We hit a high point on the ridge where it seemed like the trail ended and then we realized that we still had a bit more to go. The rain started gently coming down at this point and I ordered everyone to put on their jackets. No sooner had we done so then the hail started to drop. Pea-sized they wouldn’t do much but as they dropped the intensity began to increase heavily. We decided at that point that it was time to turn around immediately. Things could become dangerous now. The thunder that was off in the distance now sounded overhead, but so far no flashes of lightning to indicate anything striking nearby. I didn’t want to wait to find out if we would get some strikes, especially since I had a big metal tripod strapped to the outside of my backup. We urged everyone to pick up the pace and start our way back down the mountain. The hail dropped hard and combined with the rain to instantly soak any part of us that wasn’t waterproof. As we trudged on the cleared path began to turn into a raging river, floading the trail up to our ankles. Banks of hail gathered in large mounds, disguising the deep puddles underneath. My boots were completely soaked now. There was nothing we could do but push on. As the rain and hail pelted us I could see the water beginning to erode the path and the sides of the mountain above us, forming rivers of raging brown water that splashed down the mountainside and making walking near the edge a clear and present danger. One of the girls, C, was having trouble getting down due to the slickness of the mud, hail, and rain so I began to guide her as we pushed further and further down the mountain. Nearby I heard a loud crack, but I didn’t bring up the close lightning strike, instead encouraging everyone down the mountain.We slid, crawled, and tumbled our way further and further down the mountain, no longer trying to avoid the deep puddles and stinging hail, our only goal to get down the mountain to safety. After what was 45 minutes in the storm we finally made it back to the trailhead. Everyone cheered when we realized we had made it back to the cars. Now only to drive back 30 minutes while completely soaked.

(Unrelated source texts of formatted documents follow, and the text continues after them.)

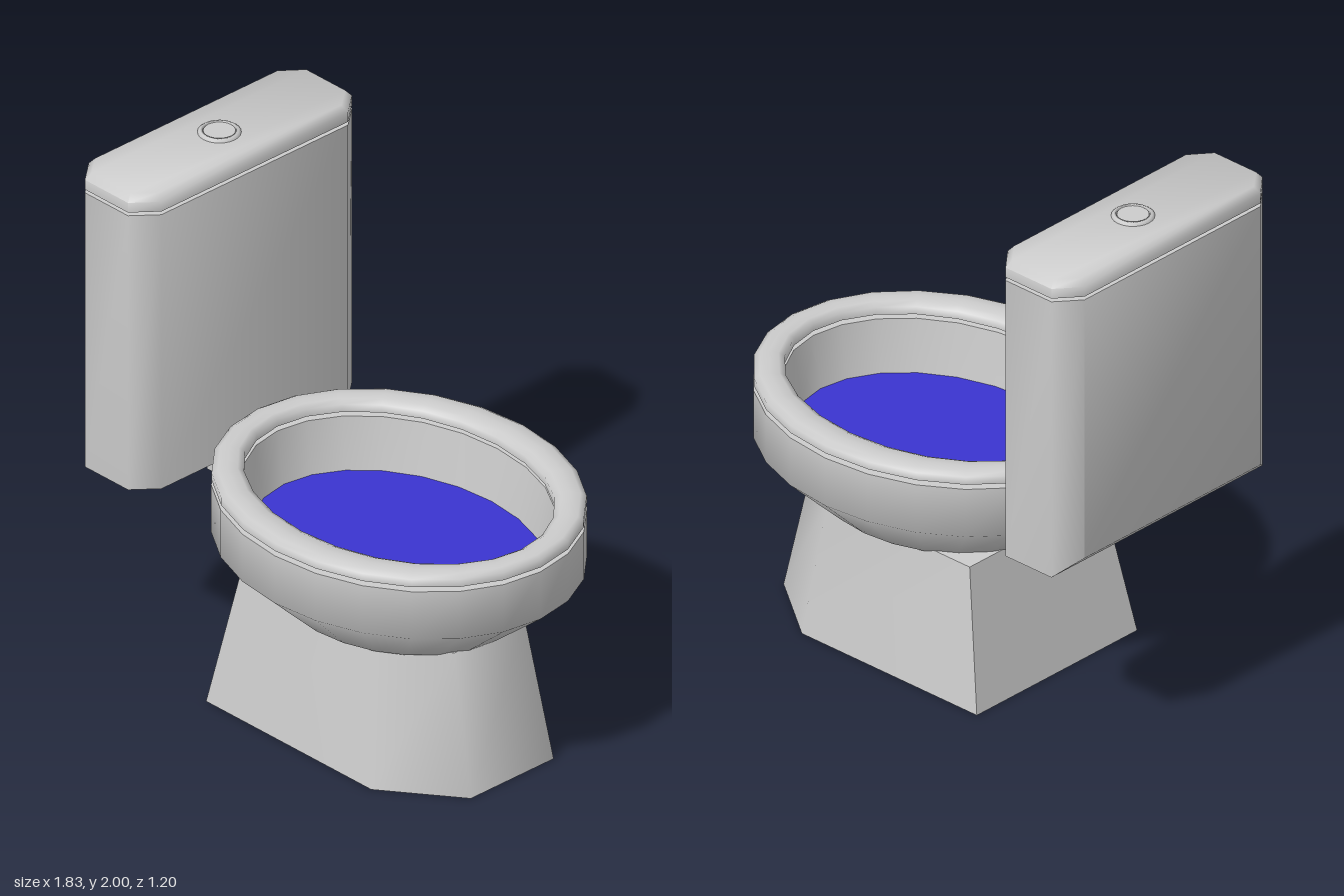
import * as THREE from 'three';
import { toCreasedNormals } from 'three/addons/utils/BufferGeometryUtils.js';

const grey = new THREE.MeshStandardMaterial({ color: 0xcccccc });
const blue = new THREE.MeshStandardMaterial({ color: 0x3a34d0 });
const BOWL_X = 0.19;

// Skins a stack of rings, each a list of [x, y, z]; caps join mirrored points.
function loft(rings, { capped = true, crease = 1 } = {}) {
  const n = rings[0].length;
  const index = [];
  for (let r = 0; r < rings.length - 1; r++) {
    for (let i = 0; i < n; i++) {
      const a = r * n + i, b = r * n + ((i + 1) % n);
      index.push(a, a + n, b, b, a + n, b + n);
    }
  }
  if (capped) {
    const top = (rings.length - 1) * n;
    for (let i = 0; i < n / 2 - 1; i++) {
      const j = n - 1 - i;
      index.push(top + i, top + j, top + i + 1, top + j, top + j - 1, top + i + 1);
      index.push(i, i + 1, j, j, i + 1, j - 1);
    }
  }
  const geometry = new THREE.BufferGeometry();
  geometry.setAttribute('position', new THREE.Float32BufferAttribute(rings.flat(2), 3));
  geometry.setIndex(index);
  return toCreasedNormals(geometry, crease);
}

// Completes the +z half of an outline, listed from front to back.
const mirrored = (half) => [...half, ...half.map(([x, y, z]) => [x, y, -z]).reverse()];

// Elliptical ring around the bowl centre.
function ellipse(rx, rz, y, sides = 24) {
  return Array.from({ length: sides }, (_, i) => {
    const a = (i / sides) * Math.PI * 2;
    return [BOWL_X + rx * Math.cos(a), y, rz * Math.sin(a)];
  });
}

// Octagonal outline of the tank, shrunk by an inset.
function tankRing(y, inset = 0, backY = y) {
  return mirrored([
    [-0.545 - inset, y, 0.45 - inset * 0.5],
    [-0.62 - inset * 0.5, y, 0.54 - inset],
    [-0.84 + inset * 0.5, y, 0.54 - inset],
    [-0.915 + inset, backY, 0.45 - inset * 0.5],
  ]);
}

export function createModel() {
  const model = new THREE.Group();
  const add = (name, geometry, material = grey) => {
    const mesh = new THREE.Mesh(geometry, material);
    mesh.name = name;
    model.add(mesh);
    return mesh;
  };

  // Pedestal: square at the back, chamfered at the front, narrowing upwards
  add('pedestal', loft([
    mirrored([[0.765, 0, 0.2], [0.48, 0, 0.41], [-0.36, 0, 0.41]]),
    mirrored([[0.65, 0.53, 0.17], [0.42, 0.53, 0.34], [-0.26, 0.53, 0.34]]),
  ]));

  // Bowl: outside, rim and hollow inside
  add('bowl', loft([
    ellipse(0.001, 0.001, 0.49),
    ellipse(0.42, 0.34, 0.492),
    ellipse(0.48, 0.4, 0.515),
    ellipse(0.72, 0.6, 0.71),
    ellipse(0.72, 0.6, 0.902),
    ellipse(0.62, 0.475, 0.902),
    ellipse(0.585, 0.445, 0.69),
    ellipse(0.001, 0.001, 0.68),
  ], { capped: false }));

  // Water inside the bowl
  const water = new THREE.CircleGeometry(1, 24).rotateX(-Math.PI / 2).scale(0.587, 1, 0.447);
  add('water', water, blue).position.set(BOWL_X, 0.7, 0);

  // Seat ring, rounded on top and hovering just above the rim
  const seat = [
    [0.62, 0.47, 0.92], [0.72, 0.597, 0.92], [0.72, 0.597, 0.95], [0.7, 0.575, 0.962],
    [0.67, 0.535, 0.965], [0.64, 0.495, 0.962], [0.62, 0.47, 0.95], [0.62, 0.47, 0.92],
  ];
  add('seat', loft(seat.map(([rx, rz, y]) => ellipse(rx, rz, y)), { capped: false, crease: 1.3 }));

  // Neck joining bowl and tank
  add('neck', loft([
    mirrored([[-0.42, 0.715, 0.12], [-0.52, 0.715, 0.135], [-0.64, 0.715, 0.14]]),
    mirrored([[-0.42, 0.83, 0.12], [-0.52, 0.82, 0.135], [-0.64, 0.81, 0.14]]),
  ]));

  // Tank, with its lower back edge cut at a slant
  add('tank', loft([tankRing(0.8, 0, 0.87), tankRing(1.913)]));

  // Lid with a bevelled top edge
  add('tankLid', loft([tankRing(1.926), tankRing(1.965), tankRing(1.99, 0.022)]));

  // Flush button in its collar
  add('buttonCollar', new THREE.LatheGeometry(
    [[0.06, 1.98], [0.077, 1.98], [0.077, 1.993], [0.068, 2], [0.06, 2], [0.06, 1.98]]
      .map(([x, y]) => new THREE.Vector2(x, y)), 24)).position.set(-0.725, 0, 0);
  add('flushButton', new THREE.CylinderGeometry(0.057, 0.057, 0.018, 24)).position.set(-0.725, 1.988, 0);

  return model;
}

That night we made sure everyone was changed into dry clothes and we heated up water for hot chocolate and cup of noodles. I had a headache from the altitude and only after laying down did I realize I was exhausted. After resting a little I was joined by everyone else in the tent as we settled down out of the rain to play 2 long games of monopoly deal.
Suffice to say that may be a story they don’t want me to repeat as that last game didn’t end until midnight, and even then it wasn’t a true ending…
Monday morning we cleaned up the camp and with heavy hearts left the forest to return to civilization.